U.S. single-family home prices declined 4.4 percent year over year in August, with Nevada and Arizona experiencing double-digit percentage declines and West Virginia seeing the largest increase, up 8.6 percent, according to an index by property data firm CoreLogic.
Excluding distressed sales, including short sales and real estate owned (REO) sales, the national index fell 0.7 percent year over year in August. On a month-to-month basis, the index dropped 0.4 percent in August, which was the first such decline in four months, CoreLogic reported.
Thirty-eight states experienced a year-over-year drop in the index in August, while half the states and Washington, D.C., experienced a year-over-year index rise when distressed sales were excluded. West Virginia posted a 10.7 percent year-over-year rise in the index, excluding sales of distressed properties.
The index incorporates 30 years of data for repeat sales transactions, and "price, time between sales, property type, loan type and distressed sales."
The slight month-to-month national decline is not surprising, said Mark Fleming, CoreLogic’s chief economist, in a statement.
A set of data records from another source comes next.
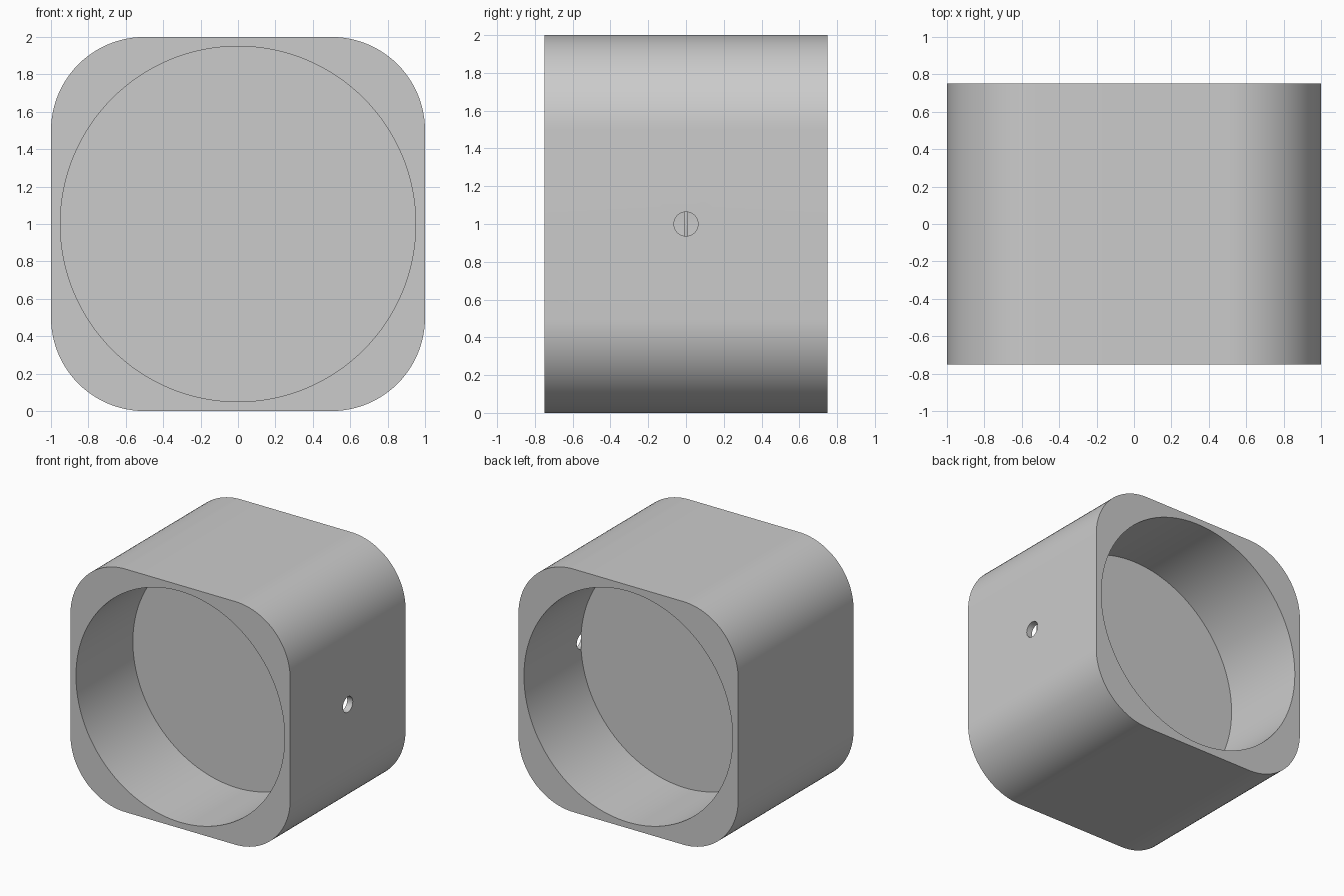
import bpy
import math

cube = bpy.data.objects.get("Cube")
if cube:
    bpy.data.objects.remove(cube, do_unlink=True)

WIDTH, DEPTH = 2.0, 1.5
CORNER, BORE = 0.5, 0.95
WEB = 0.02
MID = WIDTH / 2

grey = bpy.data.materials.new("light grey")
grey.use_nodes = True
colour = (0.6, 0.6, 0.6, 1)
grey.diffuse_color = colour
grey.node_tree.nodes["Principled BSDF"].inputs["Base Color"].default_value = colour


def cylinder(name, radius, length, location, rotation, sides):
    bpy.ops.mesh.primitive_cylinder_add(vertices=sides, radius=radius, depth=length,
                                        location=location, rotation=rotation)
    obj = bpy.context.object
    obj.name = name
    obj.data.materials.append(grey)
    return obj


def apply(obj, modifier):
    bpy.context.view_layer.objects.active = obj
    bpy.ops.object.modifier_apply(modifier=modifier.name)


def cut(obj, cutter):
    mod = obj.modifiers.new("cut", "BOOLEAN")
    mod.operation, mod.solver, mod.object = "DIFFERENCE", "EXACT", cutter
    apply(obj, mod)
    bpy.data.objects.remove(cutter, do_unlink=True)


def smooth(obj):
    bpy.ops.object.select_all(action="DESELECT")
    obj.select_set(True)
    bpy.context.view_layer.objects.active = obj
    bpy.ops.object.shade_smooth_by_angle(angle=math.radians(30))


# Block with its four long edges rounded
bpy.ops.mesh.primitive_cube_add(size=1, location=(0, 0, MID))
shell = bpy.context.object
shell.name = "rounded_shell"
shell.scale = (WIDTH, DEPTH, WIDTH)
bpy.ops.object.transform_apply(location=False, rotation=False, scale=True)
shell.data.materials.append(grey)
weights = shell.data.attributes.new("bevel_weight_edge", "FLOAT", "EDGE")
for edge in shell.data.edges:
    a, b = (shell.data.vertices[i].co for i in edge.vertices)
    weights.data[edge.index].value = 1.0 if abs(a.y - b.y) > 1 else 0.0
bevel = shell.modifiers.new("corners", "BEVEL")
bevel.limit_method = "WEIGHT"
bevel.width, bevel.segments = CORNER, 24
apply(shell, bevel)

# Round bore from front to back, and a small hole in the left wall
along_y = (math.pi / 2, 0, 0)
along_x = (0, math.pi / 2, 0)
cut(shell, cylinder("bore_cutter", BORE, DEPTH + 1, (0, 0, MID), along_y, 128))
cut(shell, cylinder("hole_cutter", 0.064, 0.3, (MID, 0, MID), along_x, 32))
smooth(shell)

# Thin dividing wall halfway along the bore
web = cylinder("dividing_wall", BORE, WEB, (0, 0, MID), along_y, 128)
smooth(web)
He noted "renewed concerns over a double-dip recession, high negative equity, and the persistent levels of shadow inventory. The continued bright spot is the nondistressed segment of the market, which is only marginally lower than a year ago and continues to exhibit relative strength."
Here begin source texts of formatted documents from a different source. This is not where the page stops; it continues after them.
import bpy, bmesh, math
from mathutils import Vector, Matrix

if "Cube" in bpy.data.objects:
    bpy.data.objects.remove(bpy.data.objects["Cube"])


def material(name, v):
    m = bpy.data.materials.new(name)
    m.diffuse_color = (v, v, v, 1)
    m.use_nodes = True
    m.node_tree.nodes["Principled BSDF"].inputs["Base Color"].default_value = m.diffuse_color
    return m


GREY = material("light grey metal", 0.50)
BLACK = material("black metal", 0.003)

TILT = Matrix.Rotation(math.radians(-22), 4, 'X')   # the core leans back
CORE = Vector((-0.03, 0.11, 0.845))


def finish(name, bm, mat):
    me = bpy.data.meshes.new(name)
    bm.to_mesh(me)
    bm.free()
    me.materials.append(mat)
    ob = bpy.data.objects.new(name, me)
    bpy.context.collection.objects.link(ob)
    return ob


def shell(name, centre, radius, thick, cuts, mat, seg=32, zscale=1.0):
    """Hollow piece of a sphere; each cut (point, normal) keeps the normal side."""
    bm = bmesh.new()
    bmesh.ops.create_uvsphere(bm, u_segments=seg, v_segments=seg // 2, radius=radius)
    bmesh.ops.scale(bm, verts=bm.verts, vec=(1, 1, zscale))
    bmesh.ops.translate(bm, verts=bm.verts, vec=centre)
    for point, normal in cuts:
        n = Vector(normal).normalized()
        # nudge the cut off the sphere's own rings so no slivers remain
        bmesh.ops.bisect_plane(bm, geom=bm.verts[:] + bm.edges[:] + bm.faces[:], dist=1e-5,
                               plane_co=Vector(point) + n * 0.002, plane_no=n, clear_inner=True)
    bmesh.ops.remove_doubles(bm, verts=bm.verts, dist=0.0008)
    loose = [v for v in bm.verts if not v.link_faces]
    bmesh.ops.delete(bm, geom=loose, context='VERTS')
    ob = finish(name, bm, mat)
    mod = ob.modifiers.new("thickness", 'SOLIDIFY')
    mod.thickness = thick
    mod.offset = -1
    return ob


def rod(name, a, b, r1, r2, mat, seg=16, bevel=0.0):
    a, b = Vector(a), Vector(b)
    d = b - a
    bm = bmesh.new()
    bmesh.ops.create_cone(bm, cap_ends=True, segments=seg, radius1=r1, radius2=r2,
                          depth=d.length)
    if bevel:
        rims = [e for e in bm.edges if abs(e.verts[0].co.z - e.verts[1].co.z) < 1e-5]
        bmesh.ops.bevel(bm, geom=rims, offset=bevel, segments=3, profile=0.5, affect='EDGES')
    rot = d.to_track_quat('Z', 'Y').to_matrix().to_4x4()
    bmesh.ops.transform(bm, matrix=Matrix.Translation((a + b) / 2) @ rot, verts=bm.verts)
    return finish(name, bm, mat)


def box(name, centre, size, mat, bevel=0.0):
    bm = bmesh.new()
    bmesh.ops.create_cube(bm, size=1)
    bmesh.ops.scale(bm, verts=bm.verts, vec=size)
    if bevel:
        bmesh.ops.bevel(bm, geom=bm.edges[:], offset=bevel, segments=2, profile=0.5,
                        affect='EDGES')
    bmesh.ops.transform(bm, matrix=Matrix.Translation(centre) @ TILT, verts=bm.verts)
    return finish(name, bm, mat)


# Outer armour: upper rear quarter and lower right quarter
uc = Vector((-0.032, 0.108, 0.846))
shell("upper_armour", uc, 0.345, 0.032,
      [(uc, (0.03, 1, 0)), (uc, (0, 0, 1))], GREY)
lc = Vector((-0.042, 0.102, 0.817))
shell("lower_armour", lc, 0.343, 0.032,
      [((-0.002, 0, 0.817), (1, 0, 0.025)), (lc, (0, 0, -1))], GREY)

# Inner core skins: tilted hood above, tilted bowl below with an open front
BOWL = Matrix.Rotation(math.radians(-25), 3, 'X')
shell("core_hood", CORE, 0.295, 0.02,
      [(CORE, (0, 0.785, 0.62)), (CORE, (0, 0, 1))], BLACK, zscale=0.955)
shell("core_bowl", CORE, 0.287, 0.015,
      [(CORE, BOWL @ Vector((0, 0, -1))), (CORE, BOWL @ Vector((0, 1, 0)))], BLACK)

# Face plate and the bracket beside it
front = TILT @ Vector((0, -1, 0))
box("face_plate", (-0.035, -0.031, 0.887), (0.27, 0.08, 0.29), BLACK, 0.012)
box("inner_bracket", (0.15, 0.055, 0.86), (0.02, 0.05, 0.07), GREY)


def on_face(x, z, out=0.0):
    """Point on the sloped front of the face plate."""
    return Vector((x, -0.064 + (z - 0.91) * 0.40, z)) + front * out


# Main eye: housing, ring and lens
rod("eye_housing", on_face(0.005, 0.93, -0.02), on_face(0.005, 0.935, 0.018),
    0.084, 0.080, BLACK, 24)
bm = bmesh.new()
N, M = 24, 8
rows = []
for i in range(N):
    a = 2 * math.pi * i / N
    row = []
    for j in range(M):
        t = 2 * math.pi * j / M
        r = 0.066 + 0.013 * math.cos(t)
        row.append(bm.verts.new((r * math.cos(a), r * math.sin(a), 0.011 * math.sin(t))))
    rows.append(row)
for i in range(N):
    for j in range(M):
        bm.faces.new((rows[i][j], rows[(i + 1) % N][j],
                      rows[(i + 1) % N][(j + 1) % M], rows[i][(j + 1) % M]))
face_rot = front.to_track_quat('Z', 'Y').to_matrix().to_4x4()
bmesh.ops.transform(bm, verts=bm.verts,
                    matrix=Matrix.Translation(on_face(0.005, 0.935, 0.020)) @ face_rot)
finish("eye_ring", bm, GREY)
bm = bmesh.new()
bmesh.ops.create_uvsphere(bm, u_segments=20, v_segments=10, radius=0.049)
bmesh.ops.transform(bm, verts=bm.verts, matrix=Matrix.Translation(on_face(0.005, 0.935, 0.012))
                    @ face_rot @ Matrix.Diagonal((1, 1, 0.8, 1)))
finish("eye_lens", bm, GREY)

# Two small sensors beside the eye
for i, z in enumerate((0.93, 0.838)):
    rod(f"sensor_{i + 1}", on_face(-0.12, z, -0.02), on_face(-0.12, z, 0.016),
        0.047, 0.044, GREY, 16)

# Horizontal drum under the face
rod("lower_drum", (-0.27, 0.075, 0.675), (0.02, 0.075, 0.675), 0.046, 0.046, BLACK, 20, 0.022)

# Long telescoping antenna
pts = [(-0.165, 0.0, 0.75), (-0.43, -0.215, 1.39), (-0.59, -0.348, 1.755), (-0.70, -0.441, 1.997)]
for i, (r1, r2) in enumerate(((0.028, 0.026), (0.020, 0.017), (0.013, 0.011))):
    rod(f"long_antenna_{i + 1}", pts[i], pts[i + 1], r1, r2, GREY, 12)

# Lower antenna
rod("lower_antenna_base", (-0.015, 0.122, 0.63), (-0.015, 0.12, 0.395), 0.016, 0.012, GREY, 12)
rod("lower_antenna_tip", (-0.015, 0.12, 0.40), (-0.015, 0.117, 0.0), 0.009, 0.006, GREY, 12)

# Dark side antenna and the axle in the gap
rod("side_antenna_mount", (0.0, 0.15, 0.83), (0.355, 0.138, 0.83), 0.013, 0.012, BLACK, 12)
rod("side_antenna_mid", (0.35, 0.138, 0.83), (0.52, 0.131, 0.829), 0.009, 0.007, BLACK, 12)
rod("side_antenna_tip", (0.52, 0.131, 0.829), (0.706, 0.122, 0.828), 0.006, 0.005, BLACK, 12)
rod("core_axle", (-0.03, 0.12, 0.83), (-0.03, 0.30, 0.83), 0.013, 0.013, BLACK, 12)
Year-over-year index changes in August for the 10 largest U.S. urban centers (defined as "Core Based Statistical Areas") by population ranged from a drop of 10.2 percent in the Chicago area to a rise of 3.2 percent in the New York-White Plains-Wayne, N.Y.-N.J., area. Excluding distressed sales, the year-over-year index changes in August ranged from an 8.2 percent drop in the Phoenix area to a 4 percent increase in the New York-White Plains-Wayne area.
CoreLogic August Home Price Index (year-over-year change)
|All single-family||Excludes distressed sales|